__Recorded data__:
--- --- ---

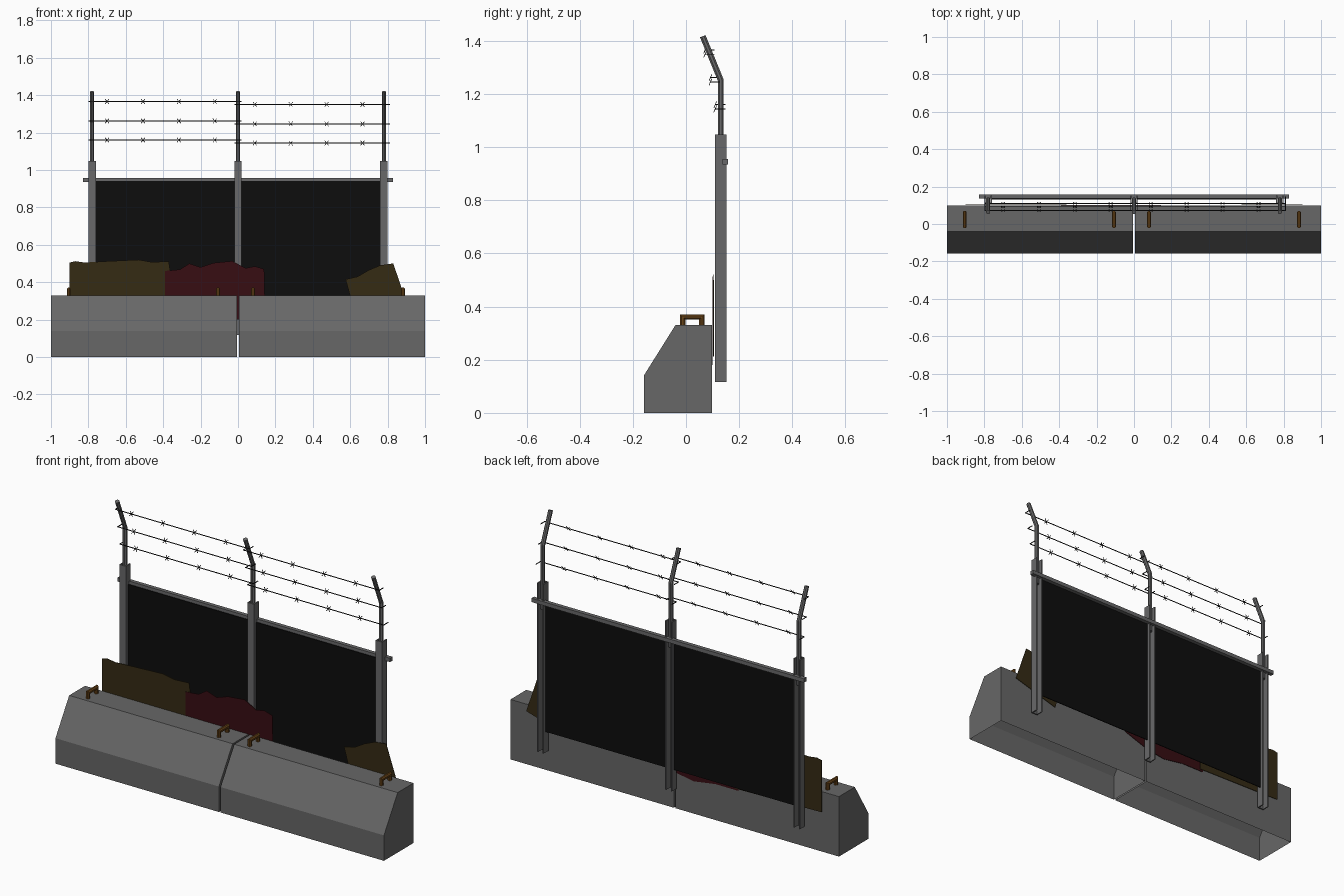
import bpy, bmesh, math
from mathutils import Vector

if "Cube" in bpy.data.objects:
    bpy.data.objects.remove(bpy.data.objects["Cube"])


def mat(name, rgb):
    m = bpy.data.materials.new(name)
    m.diffuse_color = (*rgb, 1)
    m.use_nodes = True
    m.node_tree.nodes["Principled BSDF"].inputs["Base Color"].default_value = m.diffuse_color
    return m


CONCRETE = mat("concrete grey", (0.135, 0.135, 0.135))
STEEL = mat("steel grey", (0.14, 0.14, 0.142))
BLACK = mat("black mesh", (0.004, 0.004, 0.004))
WIRE = mat("dark wire", (0.012, 0.012, 0.012))
BROWN = mat("brown cloth", (0.036, 0.024, 0.007))
RED = mat("dark red cloth", (0.038, 0.004, 0.006))
RUST = mat("rust", (0.14, 0.058, 0.009))


def finish(bm, name, material):
    bmesh.ops.recalc_face_normals(bm, faces=bm.faces)
    me = bpy.data.meshes.new(name)
    bm.to_mesh(me)
    bm.free()
    me.materials.append(material)
    ob = bpy.data.objects.new(name, me)
    bpy.context.collection.objects.link(ob)
    return ob


def prism(name, outline, direction, material, open_bottom=False):
    """Extrude a flat outline of 3D points along a direction."""
    bm = bmesh.new()
    f = bm.faces.new([bm.verts.new(p) for p in outline])
    r = bmesh.ops.extrude_face_region(bm, geom=[f], use_keep_orig=True)
    vs = [g for g in r["geom"] if isinstance(g, bmesh.types.BMVert)]
    bmesh.ops.translate(bm, verts=vs, vec=direction)
    bmesh.ops.recalc_face_normals(bm, faces=bm.faces)
    if open_bottom:
        low = [f for f in bm.faces if all(v.co.z < 0.001 for v in f.verts)]
        bmesh.ops.delete(bm, geom=low, context='FACES_ONLY')
    return finish(bm, name, material)


def box(name, x0, x1, y0, y1, z0, z1, material):
    return prism(name, [(x0, y0, z0), (x1, y0, z0), (x1, y1, z0), (x0, y1, z0)],
                 (0, 0, z1 - z0), material)


def add_tube(bm, path, r, sides):
    """Sweep a polygon along a path with mitred corners."""
    pts = [Vector(p) for p in path]
    d = [(b - a).normalized() for a, b in zip(pts, pts[1:])]
    ref = Vector((1, 0, 0))
    if abs(d[0].x) > 0.9:
        ref = Vector((0, 0, 1))
    u = d[0].cross(ref).normalized()
    w = d[0].cross(u).normalized()
    ring = []
    for k in range(sides):
        a = 2 * math.pi * (k + 0.5) / sides
        ring.append(pts[0] + r * (math.cos(a) * u + math.sin(a) * w))
    rings = [ring]
    for i in range(1, len(pts)):
        n = (d[i - 1] + d[i]).normalized() if i < len(d) else d[i - 1]
        # slide each corner along the segment onto the mitre plane
        ring = [p + d[i - 1] * ((pts[i] - p).dot(n) / d[i - 1].dot(n)) for p in ring]
        rings.append(ring)
    vs = [[bm.verts.new(p) for p in q] for q in rings]
    for a, b in zip(vs, vs[1:]):
        for k in range(sides):
            j = (k + 1) % sides
            bm.faces.new((a[k], a[j], b[j], b[k]))
    bm.faces.new(vs[0])
    bm.faces.new(vs[-1])


def tube(name, path, r, sides, material):
    bm = bmesh.new()
    add_tube(bm, path, r, sides)
    return finish(bm, name, material)


# Concrete barriers with a sloped front, hollow underneath
profile = [(-0.159, 0), (-0.159, 0.14), (-0.04, 0.33), (0.098, 0.33), (0.098, 0)]
for side, x0 in (("left", -1), ("right", 0.005)):
    prism(side + "_barrier", [(x0, y, z) for y, z in profile], (0.995, 0, 0),
          CONCRETE, open_bottom=True)

# Lifting handles
for i, x in enumerate((-0.905, -0.107, 0.08, 0.882)):
    tube(f"lifting_handle_{i}", [(x, -0.012, 0.32), (x, -0.012, 0.361),
                                 (x, 0.06, 0.361), (x, 0.06, 0.32)], 0.011, 8, RUST)

# Channel posts open at the back, with bent tubes on top
POSTS = (-0.78, 0, 0.78)
for i, x in enumerate(POSTS):
    w, t, yf, yb = 0.02, 0.006, 0.11, 0.152
    sec = [(-w, yf), (w, yf), (w, yb), (w - t, yb), (w - t, yf + t),
           (t - w, yf + t), (t - w, yb), (-w, yb)]
    prism(f"channel_post_{i}", [(x + a, b, 0.117) for a, b in sec], (0, 0, 0.93), STEEL)
    tube(f"bent_arm_{i}", [(x, 0.131, 0.9), (x, 0.131, 1.252), (x, 0.063, 1.418)],
         0.012, 8, STEEL)

# Fence panels and top rail
for side, x in (("left", -0.765), ("right", 0.015)):
    box(side + "_fence_panel", x, x + 0.75, 0.13, 0.135, 0.23, 0.94, BLACK)
box("top_rail", -0.83, 0.83, 0.137, 0.159, 0.935, 0.956, STEEL)

# Barbed wire: strands hooked round the posts, with crossed barbs
for side, x0, x1, dz in (("left", -0.797, 0.018, 0.0), ("right", -0.018, 0.81, -0.016)):
    for k, (y, yh, z) in enumerate(((0.110, 0.148, 1.16), (0.092, 0.128, 1.262),
                                    (0.072, 0.108, 1.366))):
        bm = bmesh.new()
        z += dz
        add_tube(bm, [(x0, yh, z), (x0, y, z), (x1, y, z), (x1, yh, z)], 0.0025, 4)
        first = -0.7 if side == "left" else 0.09
        for j in range(4):
            bx = first + j * 0.192
            for s in (-1, 1):
                add_tube(bm, [(bx - 0.010, y - 0.005 * s, z - 0.012 * s),
                              (bx + 0.010, y + 0.005 * s, z + 0.012 * s)], 0.0018, 4)
        finish(bm, f"{side}_barbed_wire_{k}", WIRE)

# Torn cloth sheets tucked behind the barriers
cloths = {
    "left_brown_cloth": (BROWN, 0.103, [
        (-0.9, 0.22), (-0.9, 0.505), (-0.87, 0.512), (-0.82, 0.505), (-0.7, 0.512),
        (-0.53, 0.52), (-0.46, 0.507), (-0.37, 0.512), (-0.36, 0.44), (-0.37, 0.21)]),
    "red_cloth": (RED, 0.099, [
        (-0.39, 0.2), (-0.39, 0.46), (-0.31, 0.468), (-0.26, 0.5), (-0.2, 0.48),
        (-0.13, 0.503), (-0.03, 0.513), (0.04, 0.475), (0.09, 0.485), (0.14, 0.47),
        (0.145, 0.25), (0.06, 0.22), (0, 0.2), (-0.12, 0.18), (-0.25, 0.2)]),
    "right_brown_cloth": (BROWN, 0.101, [
        (0.63, 0.215), (0.575, 0.415), (0.64, 0.43), (0.7, 0.465), (0.76, 0.49),
        (0.83, 0.5), (0.9, 0.295)]),
}
for name, (m, y, pts) in cloths.items():
    prism(name, [(x, y, z) for x, z in pts], (0, 0.003, 0), m)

--- --- ---

__Work task__: Keeping every character as it is, restate the lines above that run from the line with "# Channel posts" through the line with "for side, x in", both included, and nothing else.

__Answer section__:
# Channel posts open at the back, with bent tubes on top
POSTS = (-0.78, 0, 0.78)
for i, x in enumerate(POSTS):
    w, t, yf, yb = 0.02, 0.006, 0.11, 0.152
    sec = [(-w, yf), (w, yf), (w, yb), (w - t, yb), (w - t, yf + t),
           (t - w, yf + t), (t - w, yb), (-w, yb)]
    prism(f"channel_post_{i}", [(x + a, b, 0.117) for a, b in sec], (0, 0, 0.93), STEEL)
    tube(f"bent_arm_{i}", [(x, 0.131, 0.9), (x, 0.131, 1.252), (x, 0.063, 1.418)],
         0.012, 8, STEEL)

# Fence panels and top rail
for side, x in (("left", -0.765), ("right", 0.015)):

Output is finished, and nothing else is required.